*** Opening of Information ***

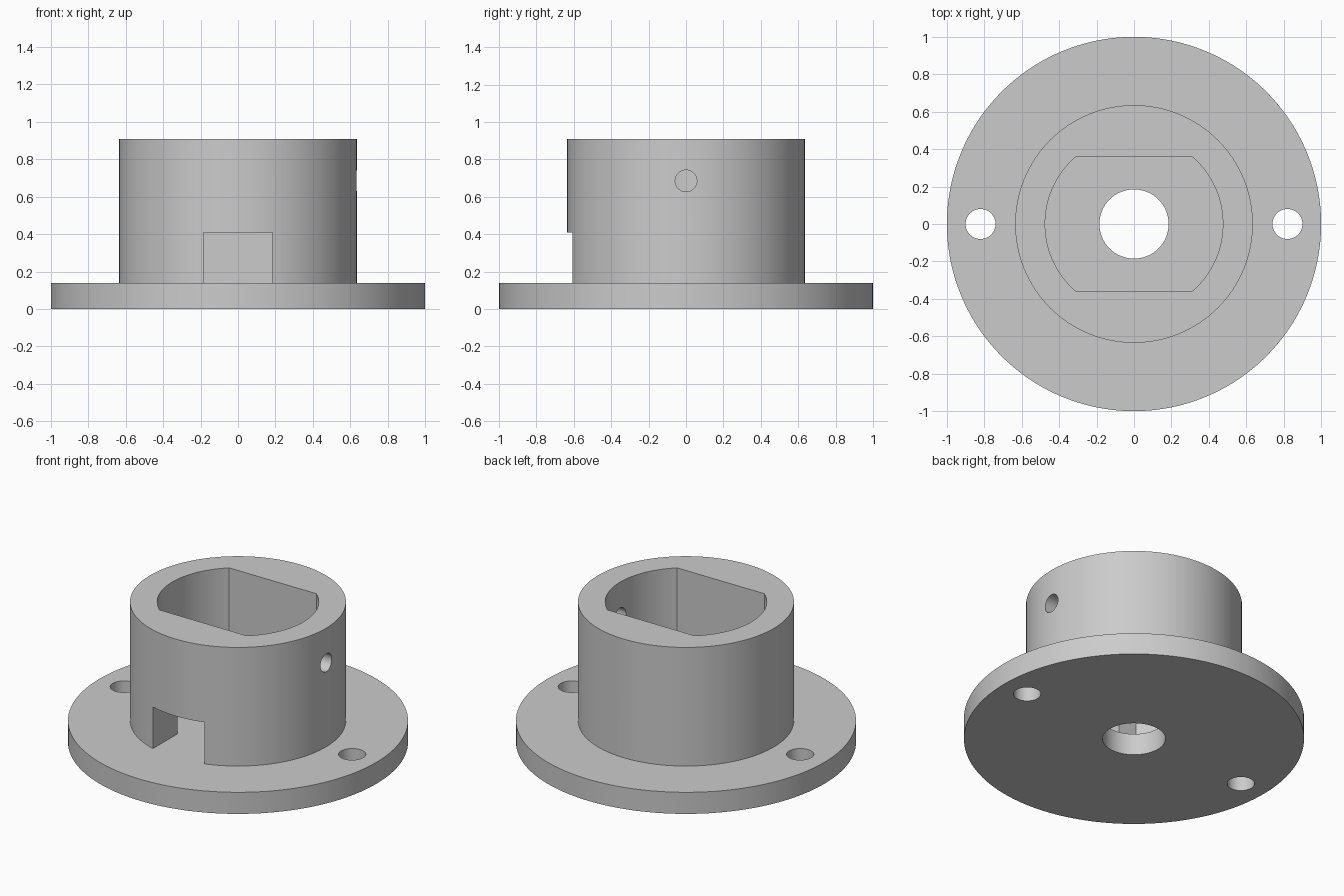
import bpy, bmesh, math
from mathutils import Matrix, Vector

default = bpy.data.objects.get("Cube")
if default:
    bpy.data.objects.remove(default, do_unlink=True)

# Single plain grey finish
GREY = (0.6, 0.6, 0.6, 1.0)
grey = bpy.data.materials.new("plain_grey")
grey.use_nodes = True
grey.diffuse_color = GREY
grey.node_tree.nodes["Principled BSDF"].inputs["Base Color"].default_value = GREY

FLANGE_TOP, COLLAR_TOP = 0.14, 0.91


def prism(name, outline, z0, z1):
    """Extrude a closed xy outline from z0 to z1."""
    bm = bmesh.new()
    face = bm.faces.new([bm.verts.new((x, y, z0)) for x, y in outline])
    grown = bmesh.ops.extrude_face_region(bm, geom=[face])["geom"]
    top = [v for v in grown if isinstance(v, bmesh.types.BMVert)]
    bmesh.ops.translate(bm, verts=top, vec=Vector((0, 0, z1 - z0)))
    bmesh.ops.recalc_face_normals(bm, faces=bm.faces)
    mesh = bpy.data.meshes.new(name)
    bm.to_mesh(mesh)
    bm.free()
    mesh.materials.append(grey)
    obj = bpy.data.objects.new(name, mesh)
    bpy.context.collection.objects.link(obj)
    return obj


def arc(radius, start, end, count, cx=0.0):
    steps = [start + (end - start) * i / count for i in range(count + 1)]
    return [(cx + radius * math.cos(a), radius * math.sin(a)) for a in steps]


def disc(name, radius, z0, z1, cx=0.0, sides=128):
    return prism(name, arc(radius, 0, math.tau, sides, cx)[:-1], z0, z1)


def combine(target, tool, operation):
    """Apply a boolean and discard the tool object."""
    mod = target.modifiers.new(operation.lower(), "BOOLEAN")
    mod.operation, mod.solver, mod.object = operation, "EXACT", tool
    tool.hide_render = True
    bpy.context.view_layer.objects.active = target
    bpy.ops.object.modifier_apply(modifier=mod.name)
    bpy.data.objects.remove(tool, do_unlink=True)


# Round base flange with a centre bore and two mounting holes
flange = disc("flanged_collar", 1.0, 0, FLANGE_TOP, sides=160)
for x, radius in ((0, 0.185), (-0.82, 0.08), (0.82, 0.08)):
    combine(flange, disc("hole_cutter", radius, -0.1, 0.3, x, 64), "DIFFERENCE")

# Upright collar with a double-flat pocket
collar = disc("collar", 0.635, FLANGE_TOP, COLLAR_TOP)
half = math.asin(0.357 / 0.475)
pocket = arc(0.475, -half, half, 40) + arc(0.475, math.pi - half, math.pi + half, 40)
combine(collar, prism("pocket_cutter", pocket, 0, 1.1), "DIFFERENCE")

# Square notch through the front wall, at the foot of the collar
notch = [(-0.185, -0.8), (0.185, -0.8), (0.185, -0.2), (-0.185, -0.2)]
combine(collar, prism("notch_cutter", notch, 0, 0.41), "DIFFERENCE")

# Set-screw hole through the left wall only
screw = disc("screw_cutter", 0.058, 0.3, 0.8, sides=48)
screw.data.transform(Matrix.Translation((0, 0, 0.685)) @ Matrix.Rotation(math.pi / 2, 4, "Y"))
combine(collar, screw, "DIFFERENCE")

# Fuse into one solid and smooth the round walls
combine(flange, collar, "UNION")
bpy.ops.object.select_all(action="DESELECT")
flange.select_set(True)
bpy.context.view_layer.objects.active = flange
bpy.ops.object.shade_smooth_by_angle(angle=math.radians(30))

*** Close of Information ***
*** Opening of Information ***

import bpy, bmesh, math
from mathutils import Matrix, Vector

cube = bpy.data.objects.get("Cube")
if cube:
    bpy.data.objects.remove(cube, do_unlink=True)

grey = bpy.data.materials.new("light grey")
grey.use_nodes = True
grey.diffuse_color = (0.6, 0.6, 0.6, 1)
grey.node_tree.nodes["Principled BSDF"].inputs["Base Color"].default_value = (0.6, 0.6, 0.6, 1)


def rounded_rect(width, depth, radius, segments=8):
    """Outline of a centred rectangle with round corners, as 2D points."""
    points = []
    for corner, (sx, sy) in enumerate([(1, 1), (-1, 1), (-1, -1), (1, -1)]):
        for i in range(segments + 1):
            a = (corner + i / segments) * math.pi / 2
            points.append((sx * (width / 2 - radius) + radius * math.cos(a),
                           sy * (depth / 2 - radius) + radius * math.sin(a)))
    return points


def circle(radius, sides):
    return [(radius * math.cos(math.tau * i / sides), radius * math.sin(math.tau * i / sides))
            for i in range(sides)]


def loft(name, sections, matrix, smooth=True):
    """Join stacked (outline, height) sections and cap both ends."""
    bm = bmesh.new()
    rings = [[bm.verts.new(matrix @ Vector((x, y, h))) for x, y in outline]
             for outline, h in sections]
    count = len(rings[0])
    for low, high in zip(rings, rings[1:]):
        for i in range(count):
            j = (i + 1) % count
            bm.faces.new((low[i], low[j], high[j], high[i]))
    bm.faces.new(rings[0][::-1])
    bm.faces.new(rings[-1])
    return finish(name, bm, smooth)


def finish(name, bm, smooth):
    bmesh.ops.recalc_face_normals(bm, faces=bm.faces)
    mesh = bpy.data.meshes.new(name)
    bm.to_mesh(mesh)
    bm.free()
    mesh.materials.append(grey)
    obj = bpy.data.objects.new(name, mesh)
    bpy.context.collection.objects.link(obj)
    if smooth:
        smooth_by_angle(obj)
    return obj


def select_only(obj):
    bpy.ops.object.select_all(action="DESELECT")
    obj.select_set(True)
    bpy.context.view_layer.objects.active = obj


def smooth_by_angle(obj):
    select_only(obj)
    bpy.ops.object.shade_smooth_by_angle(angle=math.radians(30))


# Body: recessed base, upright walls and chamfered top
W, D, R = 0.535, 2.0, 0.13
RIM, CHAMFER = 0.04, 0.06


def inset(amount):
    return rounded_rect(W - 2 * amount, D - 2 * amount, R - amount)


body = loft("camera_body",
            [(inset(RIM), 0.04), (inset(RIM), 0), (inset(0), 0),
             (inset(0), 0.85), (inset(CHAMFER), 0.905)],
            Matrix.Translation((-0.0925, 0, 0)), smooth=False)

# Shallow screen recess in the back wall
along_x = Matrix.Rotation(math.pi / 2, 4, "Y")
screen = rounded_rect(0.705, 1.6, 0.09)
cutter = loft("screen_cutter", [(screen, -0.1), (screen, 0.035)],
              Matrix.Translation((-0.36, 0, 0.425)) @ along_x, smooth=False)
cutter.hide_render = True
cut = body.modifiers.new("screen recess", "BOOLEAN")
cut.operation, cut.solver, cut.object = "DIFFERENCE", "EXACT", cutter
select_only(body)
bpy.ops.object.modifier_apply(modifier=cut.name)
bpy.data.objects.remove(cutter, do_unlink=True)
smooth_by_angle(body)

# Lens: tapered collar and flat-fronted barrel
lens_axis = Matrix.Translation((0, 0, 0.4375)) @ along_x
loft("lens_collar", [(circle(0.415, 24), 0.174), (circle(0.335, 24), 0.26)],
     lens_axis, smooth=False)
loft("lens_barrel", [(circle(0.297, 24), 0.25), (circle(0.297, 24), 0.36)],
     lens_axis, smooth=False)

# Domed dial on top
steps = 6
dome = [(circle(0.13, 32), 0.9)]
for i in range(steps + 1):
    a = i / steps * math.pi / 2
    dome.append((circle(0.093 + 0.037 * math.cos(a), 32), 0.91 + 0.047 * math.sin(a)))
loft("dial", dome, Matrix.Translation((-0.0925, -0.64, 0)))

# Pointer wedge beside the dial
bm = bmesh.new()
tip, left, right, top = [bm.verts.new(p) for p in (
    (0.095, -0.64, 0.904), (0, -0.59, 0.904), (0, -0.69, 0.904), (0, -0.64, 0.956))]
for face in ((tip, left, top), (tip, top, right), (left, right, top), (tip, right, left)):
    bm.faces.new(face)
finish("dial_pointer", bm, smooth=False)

*** Close of Information ***
*** Opening of Information ***

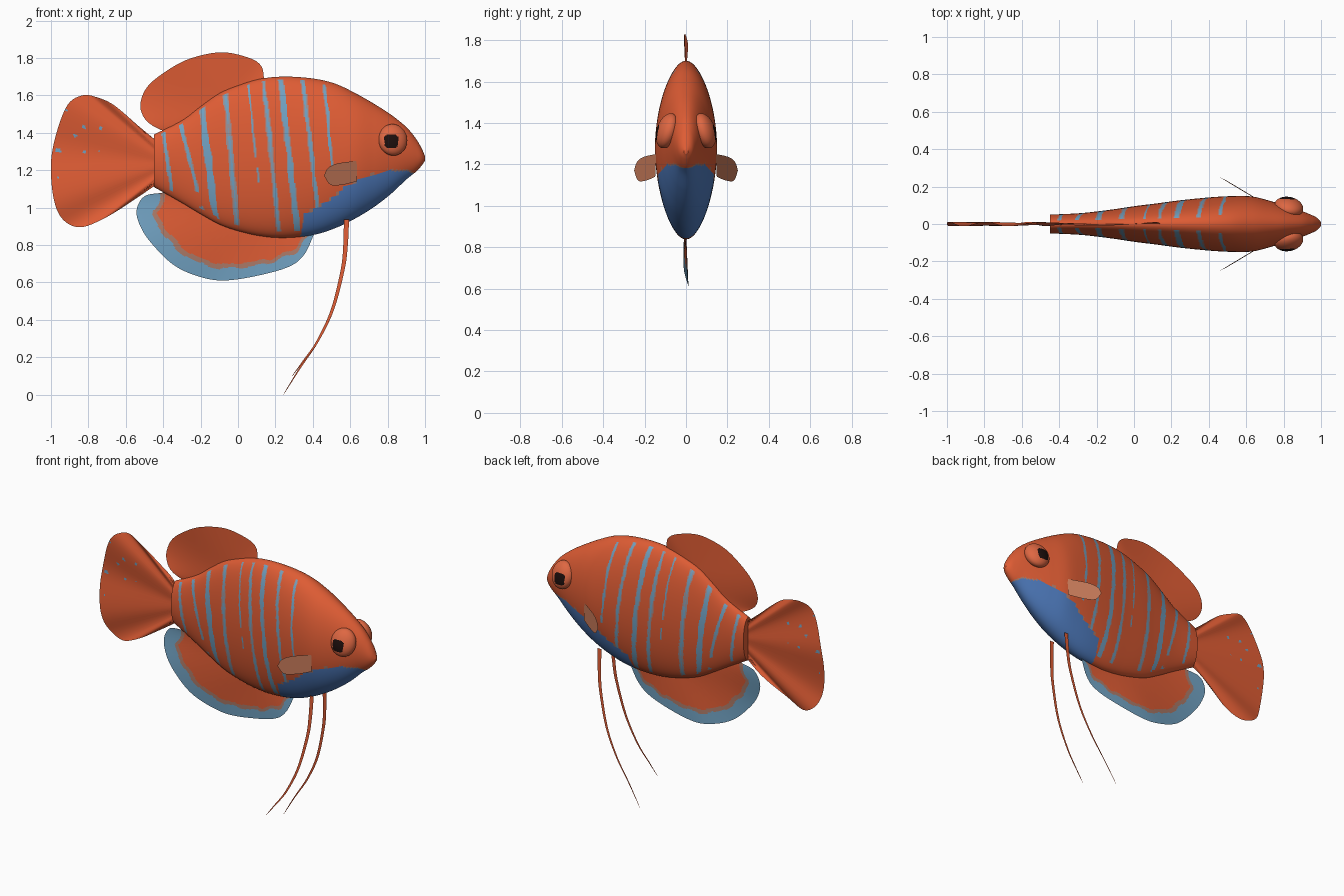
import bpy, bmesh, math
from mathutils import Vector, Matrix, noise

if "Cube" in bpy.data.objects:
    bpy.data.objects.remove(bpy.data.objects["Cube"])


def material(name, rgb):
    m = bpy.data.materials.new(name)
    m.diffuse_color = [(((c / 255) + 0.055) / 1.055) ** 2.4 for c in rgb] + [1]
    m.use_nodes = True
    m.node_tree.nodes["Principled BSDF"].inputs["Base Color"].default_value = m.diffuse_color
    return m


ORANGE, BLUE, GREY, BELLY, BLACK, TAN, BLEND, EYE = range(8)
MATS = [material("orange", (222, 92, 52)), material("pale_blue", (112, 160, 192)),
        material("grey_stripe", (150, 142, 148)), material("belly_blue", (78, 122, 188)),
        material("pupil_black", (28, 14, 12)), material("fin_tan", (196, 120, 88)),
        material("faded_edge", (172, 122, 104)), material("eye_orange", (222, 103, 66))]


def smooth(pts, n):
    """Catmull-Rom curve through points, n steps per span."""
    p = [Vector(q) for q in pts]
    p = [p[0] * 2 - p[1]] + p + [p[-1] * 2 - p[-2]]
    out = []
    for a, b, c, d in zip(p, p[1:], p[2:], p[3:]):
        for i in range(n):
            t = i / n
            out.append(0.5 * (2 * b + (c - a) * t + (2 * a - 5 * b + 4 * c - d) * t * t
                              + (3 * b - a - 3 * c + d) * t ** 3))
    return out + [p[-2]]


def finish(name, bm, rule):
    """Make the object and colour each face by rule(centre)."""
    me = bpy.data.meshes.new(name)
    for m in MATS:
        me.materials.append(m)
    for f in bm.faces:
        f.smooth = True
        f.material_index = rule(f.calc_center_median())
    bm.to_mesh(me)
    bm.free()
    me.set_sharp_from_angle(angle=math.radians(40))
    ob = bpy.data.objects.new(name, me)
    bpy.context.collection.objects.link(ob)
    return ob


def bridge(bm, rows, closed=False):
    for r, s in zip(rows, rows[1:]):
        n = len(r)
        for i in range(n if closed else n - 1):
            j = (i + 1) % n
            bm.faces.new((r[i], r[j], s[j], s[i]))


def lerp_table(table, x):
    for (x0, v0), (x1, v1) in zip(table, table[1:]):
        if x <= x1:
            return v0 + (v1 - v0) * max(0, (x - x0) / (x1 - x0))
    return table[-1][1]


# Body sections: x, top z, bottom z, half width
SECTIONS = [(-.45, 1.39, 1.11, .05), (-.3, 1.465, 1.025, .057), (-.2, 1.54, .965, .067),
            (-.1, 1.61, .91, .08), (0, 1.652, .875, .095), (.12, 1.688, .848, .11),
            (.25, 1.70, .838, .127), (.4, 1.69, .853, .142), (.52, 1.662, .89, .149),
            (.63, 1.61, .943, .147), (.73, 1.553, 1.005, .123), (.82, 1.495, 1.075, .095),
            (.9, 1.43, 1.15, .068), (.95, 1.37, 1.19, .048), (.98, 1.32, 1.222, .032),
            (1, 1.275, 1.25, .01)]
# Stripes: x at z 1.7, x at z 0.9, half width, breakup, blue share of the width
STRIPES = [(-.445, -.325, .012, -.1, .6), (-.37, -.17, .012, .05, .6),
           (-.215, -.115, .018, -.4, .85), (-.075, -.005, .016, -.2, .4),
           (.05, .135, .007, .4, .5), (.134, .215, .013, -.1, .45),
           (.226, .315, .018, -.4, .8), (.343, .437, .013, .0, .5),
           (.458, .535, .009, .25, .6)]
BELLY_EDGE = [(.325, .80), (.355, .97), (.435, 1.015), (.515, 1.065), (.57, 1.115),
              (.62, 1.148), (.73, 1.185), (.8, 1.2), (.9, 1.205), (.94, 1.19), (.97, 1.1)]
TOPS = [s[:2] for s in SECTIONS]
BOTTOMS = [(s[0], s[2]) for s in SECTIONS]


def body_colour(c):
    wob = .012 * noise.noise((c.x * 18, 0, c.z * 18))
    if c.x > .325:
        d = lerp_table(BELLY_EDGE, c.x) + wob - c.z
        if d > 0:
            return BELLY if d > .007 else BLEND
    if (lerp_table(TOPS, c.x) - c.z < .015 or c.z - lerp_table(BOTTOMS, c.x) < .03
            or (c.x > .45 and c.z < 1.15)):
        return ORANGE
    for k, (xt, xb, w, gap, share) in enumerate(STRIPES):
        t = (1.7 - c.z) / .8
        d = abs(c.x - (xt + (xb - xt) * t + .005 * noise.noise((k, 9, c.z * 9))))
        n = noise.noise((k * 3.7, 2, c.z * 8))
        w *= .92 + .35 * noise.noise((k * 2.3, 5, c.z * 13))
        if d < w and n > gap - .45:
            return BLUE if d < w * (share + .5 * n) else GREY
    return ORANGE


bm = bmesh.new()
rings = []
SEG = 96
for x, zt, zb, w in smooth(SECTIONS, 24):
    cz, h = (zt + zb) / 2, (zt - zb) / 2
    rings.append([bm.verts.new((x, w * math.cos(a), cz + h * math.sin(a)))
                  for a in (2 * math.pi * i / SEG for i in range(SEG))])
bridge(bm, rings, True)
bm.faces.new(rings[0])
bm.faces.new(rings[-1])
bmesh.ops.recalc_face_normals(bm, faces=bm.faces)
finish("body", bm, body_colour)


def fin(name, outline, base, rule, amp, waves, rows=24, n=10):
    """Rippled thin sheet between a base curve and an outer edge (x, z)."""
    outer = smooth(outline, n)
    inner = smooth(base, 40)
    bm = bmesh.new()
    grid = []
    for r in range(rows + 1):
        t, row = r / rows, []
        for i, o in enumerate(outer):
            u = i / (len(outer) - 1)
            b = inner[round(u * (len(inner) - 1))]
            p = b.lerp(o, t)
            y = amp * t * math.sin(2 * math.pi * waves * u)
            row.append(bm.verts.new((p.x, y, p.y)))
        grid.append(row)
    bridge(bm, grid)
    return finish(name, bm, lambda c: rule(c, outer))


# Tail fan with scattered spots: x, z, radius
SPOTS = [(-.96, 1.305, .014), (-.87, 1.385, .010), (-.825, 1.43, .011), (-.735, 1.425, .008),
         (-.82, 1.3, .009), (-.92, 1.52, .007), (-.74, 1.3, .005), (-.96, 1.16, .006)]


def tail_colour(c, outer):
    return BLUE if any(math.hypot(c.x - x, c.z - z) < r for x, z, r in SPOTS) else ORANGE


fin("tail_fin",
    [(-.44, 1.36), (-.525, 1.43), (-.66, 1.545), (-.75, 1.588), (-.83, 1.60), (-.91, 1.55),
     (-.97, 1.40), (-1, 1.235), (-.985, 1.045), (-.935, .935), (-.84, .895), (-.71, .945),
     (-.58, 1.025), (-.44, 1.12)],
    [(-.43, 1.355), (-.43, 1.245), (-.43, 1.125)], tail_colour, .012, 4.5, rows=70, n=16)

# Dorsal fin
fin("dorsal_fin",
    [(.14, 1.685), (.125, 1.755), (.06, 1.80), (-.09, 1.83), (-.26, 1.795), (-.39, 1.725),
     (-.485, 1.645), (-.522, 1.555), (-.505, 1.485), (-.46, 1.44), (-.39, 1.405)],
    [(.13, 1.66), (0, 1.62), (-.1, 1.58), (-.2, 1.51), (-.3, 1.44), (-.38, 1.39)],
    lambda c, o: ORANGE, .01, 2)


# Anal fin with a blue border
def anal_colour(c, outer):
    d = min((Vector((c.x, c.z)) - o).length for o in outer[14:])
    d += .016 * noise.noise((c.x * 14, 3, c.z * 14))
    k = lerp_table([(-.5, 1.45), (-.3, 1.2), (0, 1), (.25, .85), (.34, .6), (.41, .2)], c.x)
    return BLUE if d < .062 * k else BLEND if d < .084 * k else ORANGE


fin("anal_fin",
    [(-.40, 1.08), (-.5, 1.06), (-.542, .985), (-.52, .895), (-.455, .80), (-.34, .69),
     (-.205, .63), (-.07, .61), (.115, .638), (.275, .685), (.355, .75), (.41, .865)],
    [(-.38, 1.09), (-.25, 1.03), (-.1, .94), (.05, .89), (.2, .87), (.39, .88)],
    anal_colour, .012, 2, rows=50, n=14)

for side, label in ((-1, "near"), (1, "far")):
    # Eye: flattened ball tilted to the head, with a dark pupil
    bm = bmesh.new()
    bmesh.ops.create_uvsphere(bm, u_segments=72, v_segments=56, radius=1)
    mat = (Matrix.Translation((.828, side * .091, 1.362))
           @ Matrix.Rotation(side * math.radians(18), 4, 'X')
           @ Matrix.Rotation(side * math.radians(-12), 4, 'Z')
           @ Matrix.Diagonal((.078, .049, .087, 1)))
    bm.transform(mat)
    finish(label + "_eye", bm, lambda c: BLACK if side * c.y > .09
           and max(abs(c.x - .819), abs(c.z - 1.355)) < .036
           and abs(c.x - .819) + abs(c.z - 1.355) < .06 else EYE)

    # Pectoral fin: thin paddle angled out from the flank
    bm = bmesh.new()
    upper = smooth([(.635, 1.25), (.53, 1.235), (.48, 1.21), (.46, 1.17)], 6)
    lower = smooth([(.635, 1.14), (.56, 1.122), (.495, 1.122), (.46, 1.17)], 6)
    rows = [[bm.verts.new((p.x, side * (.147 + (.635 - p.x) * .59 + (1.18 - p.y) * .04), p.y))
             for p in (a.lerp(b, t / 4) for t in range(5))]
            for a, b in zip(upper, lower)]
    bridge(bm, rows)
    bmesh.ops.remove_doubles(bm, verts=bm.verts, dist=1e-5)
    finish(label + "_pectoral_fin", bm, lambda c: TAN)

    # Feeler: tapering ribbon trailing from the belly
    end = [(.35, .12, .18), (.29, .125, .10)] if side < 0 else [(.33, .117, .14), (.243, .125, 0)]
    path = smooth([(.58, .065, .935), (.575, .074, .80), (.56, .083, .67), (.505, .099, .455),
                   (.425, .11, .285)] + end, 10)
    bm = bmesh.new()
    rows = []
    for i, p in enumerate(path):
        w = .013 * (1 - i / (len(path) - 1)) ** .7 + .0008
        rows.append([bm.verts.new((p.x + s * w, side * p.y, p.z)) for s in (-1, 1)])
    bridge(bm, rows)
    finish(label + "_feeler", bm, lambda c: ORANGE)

*** Close of Information ***

_What this task involves_:
Search the data above for the string "Rotation" and copy each line that has it.

_Exercise output_:
screw.data.transform(Matrix.Translation((0, 0, 0.685)) @ Matrix.Rotation(math.pi / 2, 4, "Y"))
along_x = Matrix.Rotation(math.pi / 2, 4, "Y")
           @ Matrix.Rotation(side * math.radians(18), 4, 'X')
           @ Matrix.Rotation(side * math.radians(-12), 4, 'Z')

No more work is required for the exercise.